WHAT THIS TASK INVOLVES:
Every line containing "inset" should be copied out. Go through the entries and find them.

::::

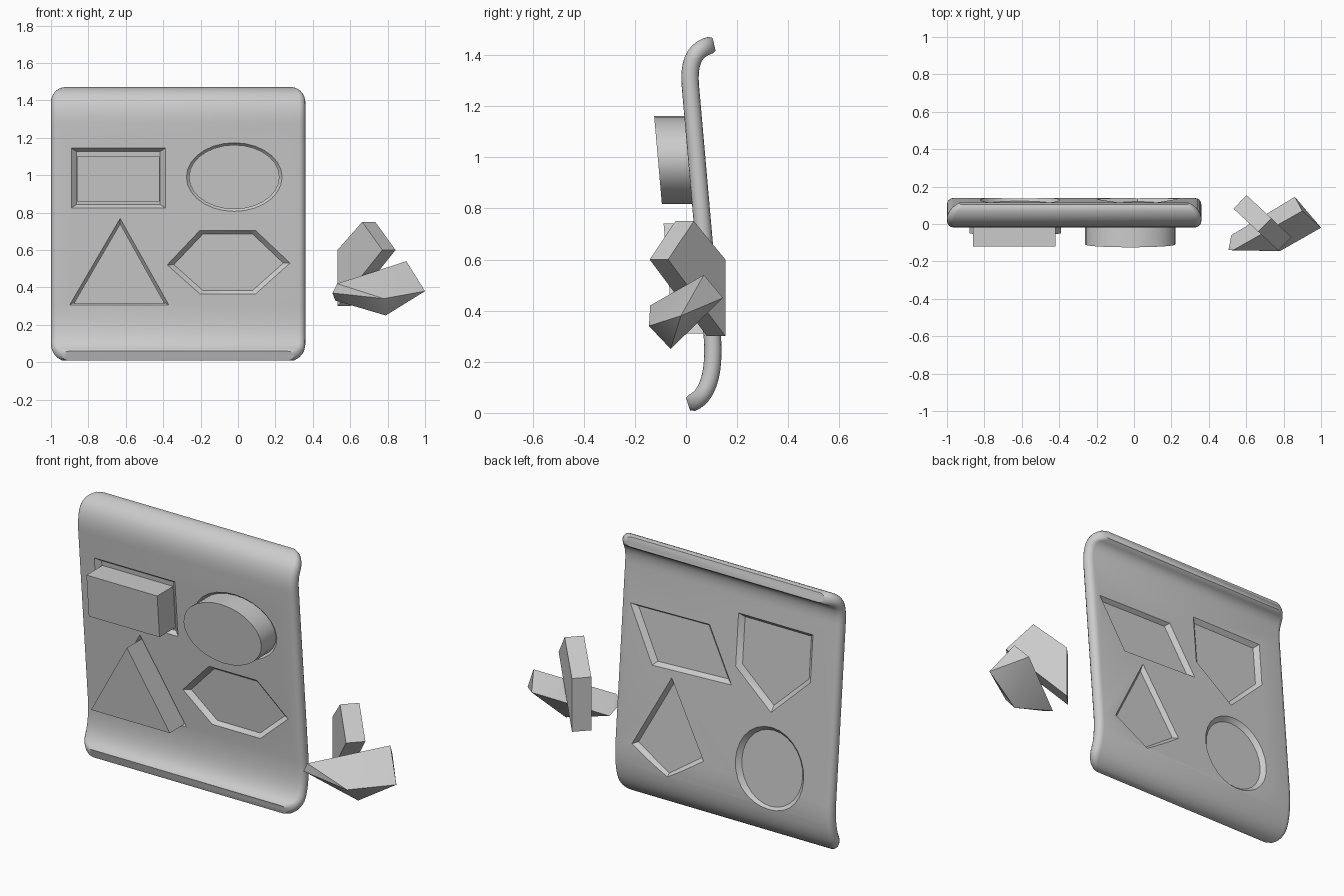
import bpy, bmesh
from math import sin, cos, pi, sqrt, radians
from mathutils import Vector
from mathutils.geometry import interpolate_bezier

if "Cube" in bpy.data.objects:
    bpy.data.objects.remove(bpy.data.objects["Cube"])

X_MID, HALF_W, T, CORNER = -0.32, 0.68, 0.034, 0.11


def finish(name, bm):
    bmesh.ops.recalc_face_normals(bm, faces=bm.faces)
    me = bpy.data.meshes.new(name)
    bm.to_mesh(me)
    bm.free()
    ob = bpy.data.objects.new(name, me)
    bpy.context.collection.objects.link(ob)
    return ob


def smooth(ob):
    bpy.ops.object.select_all(action='DESELECT')
    ob.select_set(True)
    bpy.context.view_layer.objects.active = ob
    bpy.ops.object.shade_smooth_by_angle(angle=radians(35))


def loft(bm, rings):
    rings = [[bm.verts.new(p) for p in r] for r in rings]
    for a, b in zip(rings, rings[1:]):
        for i in range(len(a)):
            j = (i + 1) % len(a)
            bm.faces.new((a[i], a[j], b[j], b[i]))
    bm.faces.new(rings[0])
    bm.faces.new(rings[-1])


def panel_y(z):
    # middle plane of the leaning board
    return 0.103 - 0.086 * (z - 0.3) / 0.98


def prism(name, outline, y0, y1, s0=1.0):
    # prism across the leaning plane, outline scaled by s0 at y0
    cx = sum(p[0] for p in outline) / len(outline)
    cz = sum(p[1] for p in outline) / len(outline)

    def ring(y, s):
        pts = [(cx + (x - cx) * s, cz + (z - cz) * s) for x, z in outline]
        return [(x, panel_y(z) + y, z) for x, z in pts]
    bm = bmesh.new()
    loft(bm, [ring(y0, s0), ring(y1, 1.0)])
    return finish(name, bm)


def ellipse(cx, cz, rx, rz, n=28):
    return [(cx + rx * cos(2 * pi * i / n), cz + rz * sin(2 * pi * i / n)) for i in range(n)]


# Board: rounded section swept along an S profile
V = lambda y, z: Vector((0, y, z))
path = interpolate_bezier(V(.008, .034), V(.075, .05), V(.115, .13), V(.103, .3), 14)
path += interpolate_bezier(V(.017, 1.28), V(.008, 1.39), V(.045, 1.43), V(.11, 1.442), 14)
dists = [0]
for a, b in zip(path, path[1:]):
    dists.append(dists[-1] + (b - a).length)
rings = []
for i, p in enumerate(path):
    t = (path[min(i + 1, len(path) - 1)] - path[max(i - 1, 0)]).normalized()
    n = Vector((0, t.z, -t.y))
    d = min(dists[i], dists[-1] - dists[i]) + 0.012
    inset = CORNER - sqrt(CORNER**2 - (CORNER - d)**2) if d < CORNER else 0
    w = HALF_W - inset
    th = T * sqrt(1 - (1 - min(d / T, 1))**2)
    ring = []
    for side in (1, -1):
        for k in range(9):
            a = -pi / 2 + pi * k / 8
            ring.append(Vector((X_MID + side * (w - T + T * cos(a)), p.y, p.z)) + n * (side * th * sin(a)))
    rings.append(ring)
bm = bmesh.new()
loft(bm, rings)
board = finish("puzzle_board", bm)

# Sloped recesses, front and back
front = [
    [(-.90, .82), (-.38, .82), (-.38, 1.15), (-.90, 1.15)],
    ellipse(-.02, .99, .265, .19),
    [(-.91, .30), (-.36, .30), (-.63, .78)],
    [(-.39, .52), (-.21, .36), (.10, .36), (.29, .53), (.10, .71), (-.21, .71)],
]
back = [
    [(.31, 1.08), (-.20, 1.09), (-.36, .79), (.15, .77)],
    [(-.36, 1.2), (-.84, 1.2), (-.84, .93), (-.60, .70), (-.36, .90)],
    [(.02, .75), (-.21, .34), (.02, .18), (.25, .32)],
    ellipse(-.61, .40, .22, .24),
]
for outlines, side in ((front, -1), (back, 1)):
    for o in outlines:
        cutter = prism("recess_cutter", o, side * .010, side * .042, 0.86)
        cutter.hide_render = True
        mod = board.modifiers.new("recess", 'BOOLEAN')
        mod.operation = 'DIFFERENCE'
        mod.solver = 'EXACT'
        mod.object = cutter
        bpy.context.view_layer.objects.active = board
        bpy.ops.object.modifier_apply(modifier=mod.name)
        bpy.data.objects.remove(cutter)
smooth(board)

# Blocks sitting in the front recesses
blocks = {
    "rectangle_block": [(-.86, .86), (-.42, .86), (-.42, 1.10), (-.86, 1.10)],
    "oval_block": ellipse(-.02, .99, .242, .172),
    "triangle_block": [(-.88, .31), (-.39, .31), (-.63, .74)],
}
for name, o in blocks.items():
    smooth(prism(name, o, -.152, -.008))

# Loose block standing on edge, turned diagonally
along, thick = Vector((.12, -.112, 0)), Vector((.035, .036, 0))
mid = Vector((.687, .006, 0))
side_shape = [(-1, .30), (1, .60), (0.1, .75), (-1, .60)]
bm = bmesh.new()
loft(bm, [[mid + along * u + thick * s + Vector((0, 0, z)) for u, z in side_shape] for s in (-1, 1)])
smooth(finish("loose_upright_block", bm))

# Loose block lying tilted in front of it
bm = bmesh.new()
for p in [(.505, -.14, .37), (.52, -.06, .33), (.53, -.14, .42), (.79, -.06, .25),
          (.78, -.145, .34), (1.0, -.02, .38), (.90, .07, .54), (.86, .145, .45)]:
    bm.verts.new(p)
bmesh.ops.convex_hull(bm, input=bm.verts)
smooth(finish("loose_tilted_block", bm))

::::

TASK RESULT:
    inset = CORNER - sqrt(CORNER**2 - (CORNER - d)**2) if d < CORNER else 0
    w = HALF_W - inset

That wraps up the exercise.